-------- Available records --------

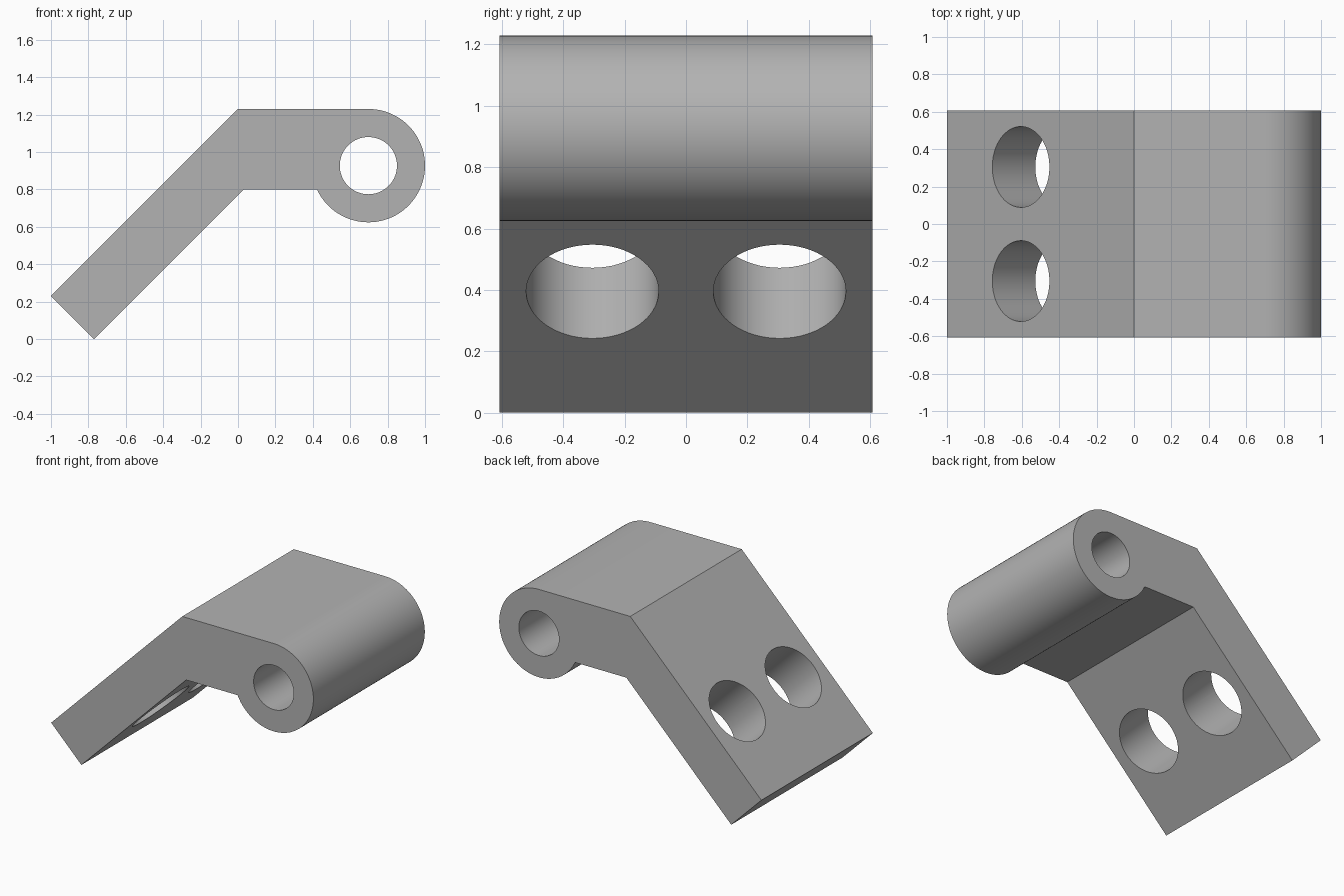
import bpy, bmesh, math
from mathutils import Vector

cube = bpy.data.objects.get("Cube")
if cube:
    bpy.data.objects.remove(cube, do_unlink=True)

HALF_DEPTH = 0.607
PIN = Vector((0.697, 0, 0.927))   # barrel centre
BARREL_R, PIN_R, BOLT_R = 0.303, 0.153, 0.216

grey = bpy.data.materials.new("plain grey")
grey.use_nodes = True
colour = (0.45, 0.45, 0.45, 1)
grey.diffuse_color = colour
grey.node_tree.nodes["Principled BSDF"].inputs["Base Color"].default_value = colour


def new_object(name, bm):
    mesh = bpy.data.meshes.new(name)
    bmesh.ops.recalc_face_normals(bm, faces=bm.faces)
    bm.to_mesh(mesh)
    bm.free()
    mesh.materials.append(grey)
    obj = bpy.data.objects.new(name, mesh)
    bpy.context.collection.objects.link(obj)
    return obj


def cutter(name, radius, centre, axis, length):
    bm = bmesh.new()
    bmesh.ops.create_cone(bm, cap_ends=True, segments=64, radius1=radius,
                          radius2=radius, depth=length)
    obj = new_object(name, bm)
    obj.rotation_euler = Vector(axis).to_track_quat('Z', 'Y').to_euler()
    obj.location = centre
    obj.hide_render = True
    obj.hide_set(True)
    return obj


# Side profile: slanted mounting plate, flat neck, round barrel
profile = [(0, 1.23), (-1, 0.23), (-0.77, 0), (0.03, 0.8)]
start = math.pi + math.asin((PIN.z - 0.8) / BARREL_R)
end = 2.5 * math.pi
steps = 60
for i in range(steps + 1):
    a = start + (end - start) * i / steps
    profile.append((PIN.x + BARREL_R * math.cos(a), PIN.z + BARREL_R * math.sin(a)))

# Extrude the profile across the full depth
bm = bmesh.new()
face = bm.faces.new([bm.verts.new((x, -HALF_DEPTH, z)) for x, z in profile])
extruded = bmesh.ops.extrude_face_region(bm, geom=[face])["geom"]
bmesh.ops.translate(bm, vec=(0, 2 * HALF_DEPTH, 0),
                    verts=[v for v in extruded if isinstance(v, bmesh.types.BMVert)])
bracket = new_object("hinge_bracket", bm)

# Pin hole through the barrel, two bolt holes square to the slanted plate
cutters = [cutter("pin_hole_cutter", PIN_R, PIN, (0, 1, 0), 2)]
for side, y in (("front", -0.305), ("back", 0.305)):
    cutters.append(cutter(side + "_bolt_hole_cutter", BOLT_R, (-0.49, y, 0.51), (-1, 0, 1), 0.6))

bpy.ops.object.select_all(action='DESELECT')
bpy.context.view_layer.objects.active = bracket
bracket.select_set(True)
for c in cutters:
    mod = bracket.modifiers.new(c.name, 'BOOLEAN')
    mod.operation = 'DIFFERENCE'
    mod.solver = 'EXACT'
    mod.object = c
    bpy.ops.object.modifier_apply(modifier=mod.name)
    bpy.data.objects.remove(c, do_unlink=True)

bpy.ops.object.shade_smooth_by_angle(angle=math.radians(30))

--------

**Task statement:**
Wherever the word "axis" appears in the entries above, copy that line.

**Answer:**
def cutter(name, radius, centre, axis, length):
    obj.rotation_euler = Vector(axis).to_track_quat('Z', 'Y').to_euler()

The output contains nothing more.